After comparing back and forth quite a bit, I ended up arranging it before, even though using Visasupport AS had its additional cost as well.

*New rules from 12 January 2017 allow visa free entry for citizens of 80 countries for stays up to 5 days, so check the rules for your country. However, you then must enter and exit at Minsk International Airport Terminal 2. 

Transport between Vilnius and Minsk:
Arriving at Vilnius Airport I found a mini bus right to the left when I exited, that took me to the bus station for 1 Euro. I had actually bought a bus ticket with the Wizzair bus when I booked the flight, but as I did not instantly see it outside, I went for the other option. It was anyway cheaper, so I would choose this option next time. Or, maybe even the train, as it is right next to the bus station.

Since I was not sure if the flight would be on schedule, and also how long the transfer from the airport to the bus station would be, I did not dare to book the bus ticket from Vilnius to Minsk in advance. In hindsight, I would though. The bus from the airport to the bus station took only 10 minutes. For me it was not a problem buying the ticket when I arrived, but it can actually be sold out, so at least check regularly the availability online. And, if you have a long enough time lap to be sure to make it, why not book and get done with it? That is slightly cheaper too.

The bus from Vilnius to Minsk operated by TOKS was nice and comfortable. However, I would recommend taking the train by Belarusian Railway instead if it fits your schedule. Not only is it a faster route in general, but the passport control is done while the train is actually moving, making it more predictable as well. Taking the bus we actually had to check all our bags as well at the border. It goes without saying that the train was my choice getting back to Vilnius.

As I have a Belarusian friend, I stayed over at his place, but there are several hotels in Minsk, such as Hotel Belarus or Manastyrski Hotel, situated in an old monastery. A number of apartments are also listed at Airbnb.

If you are new to Airbnb you can sign up using this link, and get $25 off on your first booking.

The train station in Minsk, Belarus

The train station in Minsk.

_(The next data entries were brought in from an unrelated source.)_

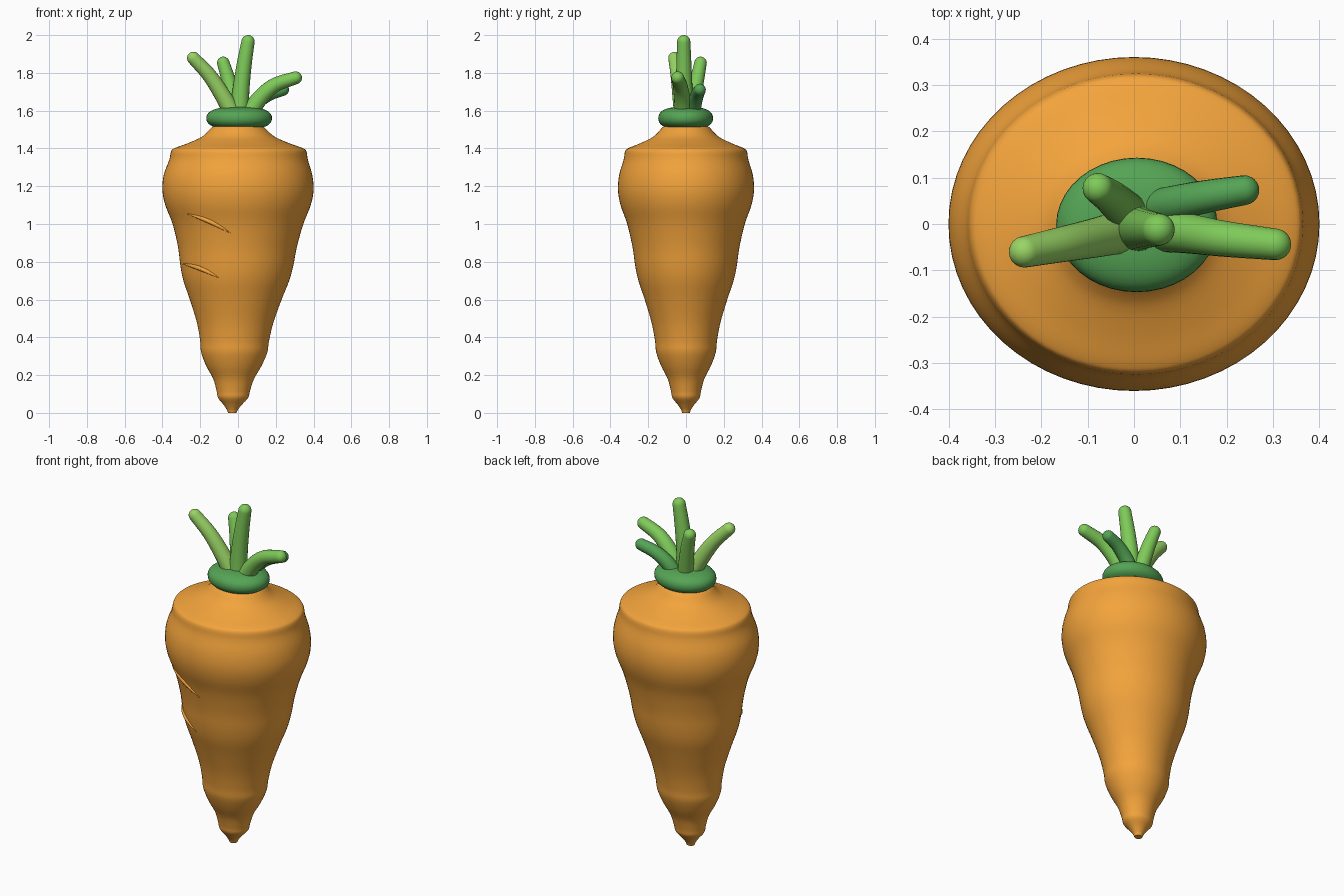
import bpy, bmesh
from math import sin, cos, pi, sqrt
from mathutils import Vector

if "Cube" in bpy.data.objects:
    bpy.data.objects.remove(bpy.data.objects["Cube"])


def material(name, rgb):
    m = bpy.data.materials.new(name)
    m.diffuse_color = (*rgb, 1)
    m.use_nodes = True
    m.node_tree.nodes["Principled BSDF"].inputs["Base Color"].default_value = m.diffuse_color
    return m


ORANGE = material("orange", (0.90, 0.37, 0.045))
DARK = material("dark_green", (0.09, 0.37, 0.09))
LIGHT = material("light_green", (0.21, 0.59, 0.10))
PALE = material("pale_green", (0.32, 0.66, 0.13))


def spline(pts, steps):
    """Catmull-Rom curve through tuples of any length."""
    p = [Vector(q) for q in pts]
    p = [2 * p[0] - p[1]] + p + [2 * p[-1] - p[-2]]
    out = []
    for i in range(1, len(p) - 2):
        a, b, c, d = p[i - 1:i + 3]
        for k in range(steps):
            t = k / steps
            out.append(0.5 * (2 * b + (c - a) * t + (2 * a - 5 * b + 4 * c - d) * t * t
                              + (3 * b - a - 3 * c + d) * t ** 3))
    return out + [p[-2]]


def skin(name, rings, mat, angle=60):
    """Join closed rings of points into a capped, smooth surface."""
    bm = bmesh.new()
    loops = [[bm.verts.new(v) for v in r] for r in rings]
    n = len(loops[0])
    for a, b in zip(loops, loops[1:]):
        for i in range(n):
            j = (i + 1) % n
            bm.faces.new((a[i], a[j], b[j], b[i]))
    bm.faces.new(loops[0][::-1])
    bm.faces.new(loops[-1])
    bmesh.ops.recalc_face_normals(bm, faces=bm.faces)
    me = bpy.data.meshes.new(name)
    bm.to_mesh(me)
    bm.free()
    me.materials.append(mat)
    ob = bpy.data.objects.new(name, me)
    bpy.context.collection.objects.link(ob)
    bpy.ops.object.select_all(action='DESELECT')
    ob.select_set(True)
    bpy.context.view_layer.objects.active = ob
    bpy.ops.object.shade_smooth_by_angle(angle=angle * pi / 180)
    return ob


def ellipse(cx, cy, z, rx, ry, n):
    return [(cx + rx * cos(2 * pi * i / n), cy + ry * sin(2 * pi * i / n), z) for i in range(n)]


def tube(name, path, radii, mat, n=20, flat=1.0):
    """Round tube along a path; radii gives one radius per path point."""
    rings = []
    for i, p in enumerate(path):
        t = (path[min(i + 1, len(path) - 1)] - path[max(i - 1, 0)]).normalized()
        u = t.cross(Vector((0, 1, 0))).normalized()
        v = t.cross(u)
        rings.append([p + radii[i] * (u * cos(2 * pi * k / n) + v * flat * sin(2 * pi * k / n))
                      for k in range(n)])
    return skin(name, rings, mat)


# Carrot root: (height, centre x, half width), depth is 0.9 of the width
profile = spline([
    (0.0, -0.03, 0.022), (0.018, -0.03, 0.03), (0.045, -0.028, 0.05), (0.08, -0.026, 0.08),
    (0.115, -0.025, 0.088), (0.18, -0.023, 0.108), (0.25, -0.022, 0.147), (0.32, -0.02, 0.175),
    (0.38, -0.018, 0.182), (0.48, -0.015, 0.203), (0.60, -0.012, 0.243), (0.70, -0.009, 0.28),
    (0.78, -0.006, 0.299), (0.88, -0.003, 0.315), (1.00, 0, 0.346), (1.10, 0, 0.385),
    (1.18, 0.0, 0.40), (1.26, 0.0, 0.393), (1.34, 0.003, 0.367), (1.385, 0.004, 0.358),
    (1.402, 0.004, 0.338), (1.425, 0.003, 0.275), (1.455, 0.002, 0.205),
    (1.48, 0.001, 0.17), (1.51, 0, 0.14), (1.53, 0, 0.11)], 4)
skin("carrot_root", [ellipse(c, 0, z, r, r * 0.9, 64) for z, c, r in profile], ORANGE)


def root_front(x, z):
    """Point on the front of the root."""
    a, b = next((a, b) for a, b in zip(profile, profile[1:]) if a[0] <= z <= b[0])
    _, c, r = a.lerp(b, (z - a[0]) / (b[0] - a[0]))
    return Vector((x, -0.9 * sqrt(max(0, r * r - (x - c) ** 2)), z))


# Thin raised wrinkles on the front
for name, (x0, z0), (x1, z1) in (("upper_wrinkle", (-0.272, 1.055), (-0.04, 0.952)),
                                 ("lower_wrinkle", (-0.298, 0.79), (-0.10, 0.714))):
    ts = [i / 20 for i in range(21)]
    path = [root_front(x0 + (x1 - x0) * t, z0 + (z1 - z0) * t + 0.012 * sin(pi * t)) for t in ts]
    tube(name, path, [0.001 + 0.011 * sin(pi * t) for t in ts], ORANGE, 12, 0.8)

# Green crown: squashed, rounded disc
crown = []
for i in range(1, 20):
    a = -pi / 2 + pi * i / 20
    h = (1 if a > 0 else -1) * abs(sin(a)) ** 0.9
    w = cos(a) ** 0.65
    crown.append(ellipse(0.006, -0.002, 1.56 + 0.06 * h, 0.174 * w, 0.145 * w, 40))
skin("crown", crown, DARK)

# Stems: tapered tubes with a hemispherical tip
stems = {
    "centre_stem": (LIGHT, 0.050, 0.035, [(0.008, -0.01, 1.57), (0.015, -0.01, 1.70),
                                          (0.032, -0.011, 1.84), (0.053, -0.012, 1.965)]),
    "left_stem": (PALE, 0.048, 0.034, [(-0.02, -0.015, 1.57), (-0.075, -0.028, 1.67),
                                       (-0.15, -0.043, 1.785), (-0.236, -0.06, 1.878)]),
    "back_stem": (LIGHT, 0.045, 0.033, [(-0.01, 0.02, 1.57), (-0.03, 0.04, 1.67),
                                        (-0.053, 0.06, 1.77), (-0.078, 0.077, 1.853)]),
    "right_stem": (LIGHT, 0.048, 0.034, [(0.05, -0.012, 1.57), (0.115, -0.02, 1.665),
                                         (0.195, -0.032, 1.735), (0.305, -0.044, 1.774)]),
    "back_right_stem": (DARK, 0.042, 0.032, [(0.035, 0.03, 1.56), (0.09, 0.045, 1.635),
                                             (0.16, 0.06, 1.685), (0.238, 0.073, 1.711)]),
}
for name, (mat, r0, r1, pts) in stems.items():
    path = spline(pts, 6)
    radii = [r0 + (r1 - r0) * i / (len(path) - 1) for i in range(len(path))]
    end, along = path[-1].copy(), (path[-1] - path[-2]).normalized()
    for k in range(1, 8):
        a = pi / 2 * k / 7.4
        path.append(end + along * r1 * sin(a))
        radii.append(r1 * cos(a))
    tube(name, path, radii, mat)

The train from the train station in Minsk to Vilnius

The train from Minsk to Vilnius


Visiting Auschwitz and Birkenau – A day for reflections

Auschwitz Arbeit macht frei
main camp house different exhibitions including war history, explanation about the extermination, evidences of crime, collection of personal belongings and photos of prisoners. Living- and sanitary conditions are also shown. Moreover, there are several places of special interest, such as the Death Wall and gas chamber and crematorium 1. In addition, there are national exhibitions going in depth of the fate of the prisoners from different countries. Auschwitz II – Birkenau, show the living conditions of the prisoners in original barracks, as well as the railroad tracks leading directly into the camp, stopping by the unloading ramp.
Death Wall in Auschwitz
Auschwitz prisoners
Auschwitz II Birkenau 11
When I visited Auschwitz and Birkenau 13 years ago, it was as a part of a school trip. The previous years, classes had went on this trip during spring, but the teachers had now decided they wanted to go in winter instead as the site looked quite idyllic when the trees were blooming. I totally get there point! The trees along the path between the houses in Auschwitz were bursting with green leafs, and the grass among the barracks in Birkenau were packed with colourful flowers.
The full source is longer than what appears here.